Lisa DiTullio is a leading force in project and business management. She is the principal of Lisa DiTullio & Associates, dedicated to introducing project management as a business competency, enabling organizations to improve decision-making, instill accountability, and enhance communications. Learn more about Lisa at lisaditullio.com.
Josh: Thank you so much for sharing your background and experience with the pmStudent community Lisa! How did you get your start in Project Management?
Lisa: Like many, I fell into it by accident. While managing a functional unit, I was asked to take on a major project ?in my free time?. I had no formal project management training and wasn?t quite sure what to do. I relied on my leadership and communication skills, which was a very wise choice. The project was a huge success; not only did we manage to deliver on time and within budget, we also set precedent by introducing the first ?paperless? system for the organization?it set the standard for other operational units. Oh, and did I mention?we delivered the project in absence of any ?real? project management tools!

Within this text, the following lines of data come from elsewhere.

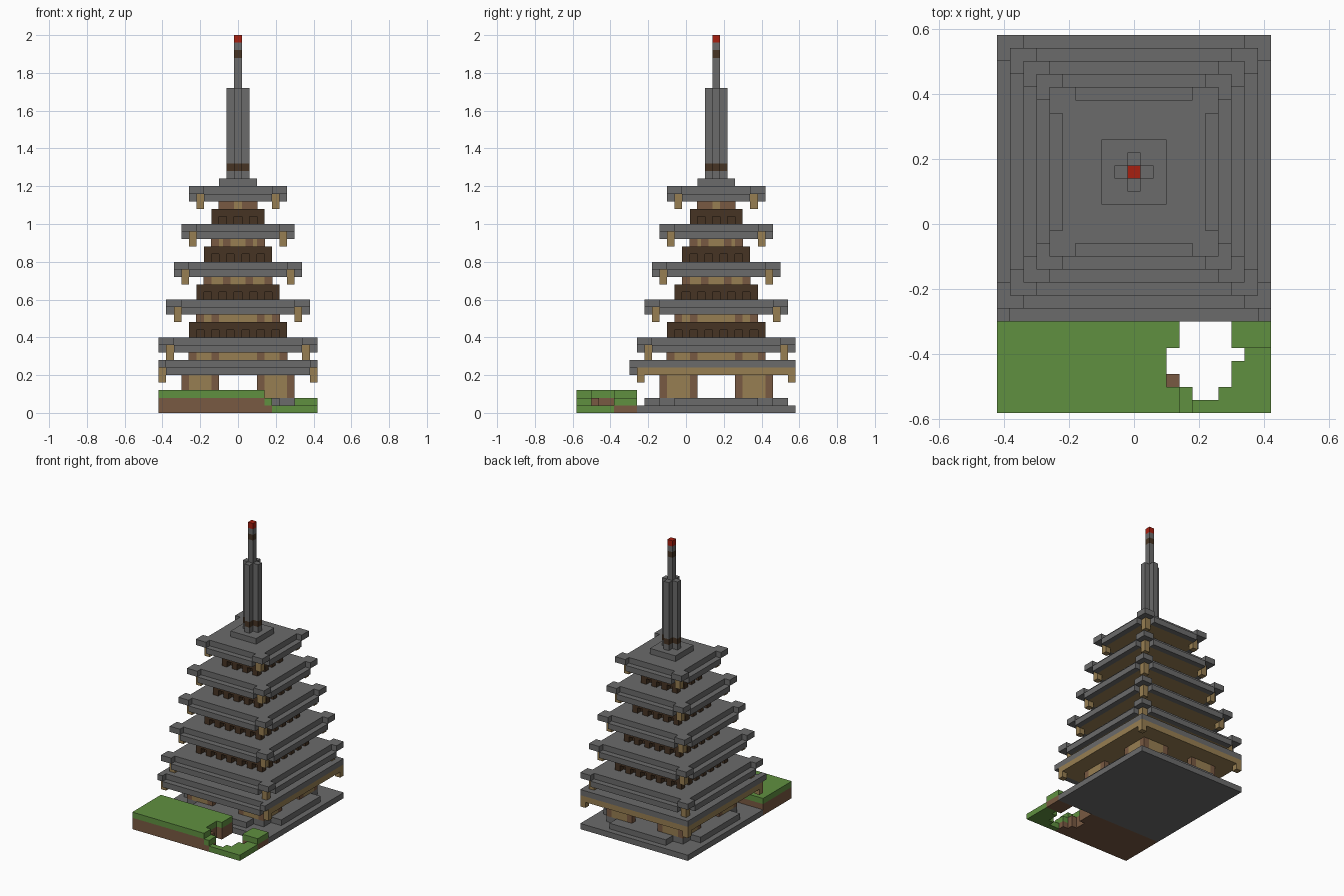
import bpy
import bmesh

cube = bpy.data.objects.get("Cube")
if cube:
    bpy.data.objects.remove(cube, do_unlink=True)

U = 0.04            # block size
CY = 0.16           # tower centre in y
LIM_X, LIM_Y = 0.42, 0.58


def material(name, rgb):
    m = bpy.data.materials.new(name)
    m.use_nodes = True
    m.diffuse_color = (*rgb, 1)
    m.node_tree.nodes["Principled BSDF"].inputs["Base Color"].default_value = (*rgb, 1)
    return m


GREY = material("stone grey", (0.147, 0.147, 0.147))
GREEN = material("grass green", (0.117, 0.28, 0.051))
BROWN = material("earth brown", (0.19, 0.1, 0.054))
BEIGE = material("light timber", (0.31, 0.21, 0.085))
DARK = material("dark timber", (0.061, 0.034, 0.017))
RED = material("tip red", (0.39, 0.014, 0.005))


def part(name, mat, boxes, cy=CY):
    """One object made of boxes (x0, x1, y0, y1, z0, z1), trimmed to the plot."""
    bm = bmesh.new()
    for x0, x1, y0, y1, z0, z1 in boxes:
        x0, x1 = max(x0, -LIM_X), min(x1, LIM_X)
        y0, y1 = y0 + cy, min(y1 + cy, LIM_Y)
        if x1 - x0 < 0.001 or y1 - y0 < 0.001:
            continue
        vs = bmesh.ops.create_cube(bm, size=1)["verts"]
        for v in vs:
            v.co.x = x1 if v.co.x > 0 else x0
            v.co.y = y1 if v.co.y > 0 else y0
            v.co.z = z1 if v.co.z > 0 else z0
    mesh = bpy.data.meshes.new(name)
    bm.to_mesh(mesh)
    bm.free()
    mesh.materials.append(mat)
    ob = bpy.data.objects.new(name, mesh)
    bpy.context.collection.objects.link(ob)
    return ob


def slab(wx, wy, z0, z1):
    return (-wx, wx, -wy, wy, z0, z1)


def corners(a, b, z0, z1):
    """Four square blocks spanning a..b from the centre."""
    span = {1: (a, b), -1: (-b, -a)}
    return [(*span[sx], *span[sy], z0, z1) for sx in span for sy in span]


def sides(p0, p1, a, b, z0, z1):
    """The same block on all four sides: p0..p1 along, a..b outward."""
    return [(p0, p1, a, b, z0, z1), (p0, p1, -b, -a, z0, z1),
            (a, b, p0, p1, z0, z1), (-b, -a, p0, p1, z0, z1)]


def roof(i, w, z):
    part(f"roof_{i}_tiles", GREY,
         [slab(w - U, w - U, z + U, z + 2 * U)]
         + corners(w - 2 * U, w, z + U, z + 2 * U)
         + sides(-w + 2 * U, w - 2 * U, w - U, w, z, z + U))
    part(f"roof_{i}_eaves", BEIGE,
         [slab(w - U, w - U, z, z + U)] + corners(w - 2 * U, w - U, z - U, z))


def wall(i, w, z):
    e = 0.002
    part(f"wall_{i}", BEIGE, [slab(w, w, z, z + U)])
    inner = 0.12 if w > 0.2 else 0.06 if w > 0.12 else 0.04
    cols = corners(w - U, w + e, z, z + U)
    for c in (-inner, inner):
        cols += sides(c - U / 2, c + U / 2, w - U, w + e, z, z + U)
    part(f"wall_{i}_columns", BROWN, cols)


def railing(i, w, z):
    boxes = [slab(w - U, w - U, z, z + U), slab(w, w, z + U, z + 2 * U)]
    for k in range(0, round(2 * w / U), 2):
        p = -w + k * U
        boxes += sides(p, p + U, w - U, w, z, z + U)
    part(f"railing_{i}", DARK, boxes)


# Stepped stone base
part("base", GREY, [slab(0.42, 0.42, 0, U), slab(0.38, 0.22, U, 2 * U),
                    slab(0.22, 0.38, U, 2 * U), slab(0.30, 0.30, U, 2 * U)])

# Ground floor: four angled corner walls with posts at their ends
panels, posts = [], corners(0.26, 0.30, 0.08, 0.2)
for s in (-1, 1):
    lo, hi = sorted((s * 0.14, s * 0.26))
    panels += sides(lo, hi, 0.26, 0.30, 0.08, 0.2)
    lo, hi = sorted((s * 0.10, s * 0.14))
    posts += sides(lo, hi, 0.26, 0.30, 0.08, 0.2)
part("ground_floor_walls", BEIGE, panels)
part("ground_floor_posts", BROWN, posts)

# Roofs and storeys
roof(1, 0.46, 0.20)
wall(1, 0.26, 0.28)
for i in range(5):
    z = 0.32 + 0.2 * i
    roof(i + 2, 0.42 - U * i, z)
    if i < 4:
        railing(i + 2, 0.26 - U * i, z + 2 * U)
        wall(i + 2, 0.22 - U * i, z + 4 * U)


# Spire
def cross(z0, z1):
    return [slab(0.06, 0.02, z0, z1), slab(0.02, 0.06, z0, z1)]


part("spire_foot", GREY, [slab(0.10, 0.10, 1.2, 1.24)] + cross(1.24, 1.28))
part("spire_band", DARK, cross(1.28, 1.32))
part("spire_shaft", GREY, cross(1.32, 1.72))
part("spire_rod", GREY, [slab(0.02, 0.02, 1.72, 1.88), slab(0.02, 0.02, 1.92, 1.96)])
part("spire_ring", DARK, [slab(0.02, 0.02, 1.88, 1.92)])
part("spire_tip", RED, [slab(0.02, 0.02, 1.96, 2.0)])

# Garden: high bank on the right, low bank on the left, open pond between
bank = [(0.14, -0.38, -0.26), (0.10, -0.50, -0.38), (0.14, -0.58, -0.50)]
part("bank_grass", GREEN, [(-0.42, x, y0, y1, 0.08, 0.12) for x, y0, y1 in bank]
     + [(0.14, 0.18, -0.58, -0.50, U, 2 * U)], 0)
part("bank_earth", BROWN, [(-0.42, x, y0, y1, 0, 0.08) for x, y0, y1 in bank]
     + [(0.10, 0.14, -0.50, -0.46, 0, 0.08), (0.14, 0.18, -0.58, -0.50, 0, U)], 0)
part("low_grass", GREEN, [(0.18, 0.42, -0.58, -0.54, 0, U), (0.26, 0.42, -0.54, -0.50, 0, U),
                          (0.30, 0.42, -0.50, -0.42, 0, U), (0.34, 0.42, -0.42, -0.38, 0, U),
                          (0.30, 0.42, -0.38, -0.26, U, 2 * U)], 0)
part("low_earth", BROWN, [(0.30, 0.42, -0.38, -0.26, 0, U)], 0)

Josh: I want to be a PM consultant eventually. Any advice?
Lisa: Project management consultants come in different shapes and sizes. Some will continue their role as project managers, working for clients on a contract basis to deliver priority projects. Others will offer advice and guidance to companies who are seeking to introduce or evolve project management practice in their organization; and there are others who will focus on training and development of project management professionals. Be sure you have a clear vision on what type of consultant you want to be. This will help you define your target client. Do you want to specialize in a specific industry? Target companies of a certain size? It is critical to answer these questions; this will help you write your business plan, which will help you stay focused on your aspirations.
Consultants can effectively promote themselves through speaking opportunities. Sharing your expertise, experience and ability to guide others by speaking at industry events is a terrific way to exhibit what you?ve got! Lastly, network, network and network!
Josh: What are the biggest challenges a new project manager faces?
Lisa: This is a difficult time for new project managers, as fewer entry-level project opportunities exist during a shaky economy. New project managers need to stay visible in organizations and promote their leadership and communications skills. These are two competencies that will sustain new project managers during lean times. It?s a terrific time to learn something new ?local PMI chapters continue to offer terrific educational programming at very affordable costs?I strongly suggest that all new project managers join their local chapters today and take advantage of the learning and networking opportunities made available. This is also a terrific time for junior-level project managers to seek mentor relationships with seasoned project managers?many project managers have some extra time on their hands right now, take advantage of today?s business lull to develop yourself for tomorrow. The economy will turn around, be ready when it does.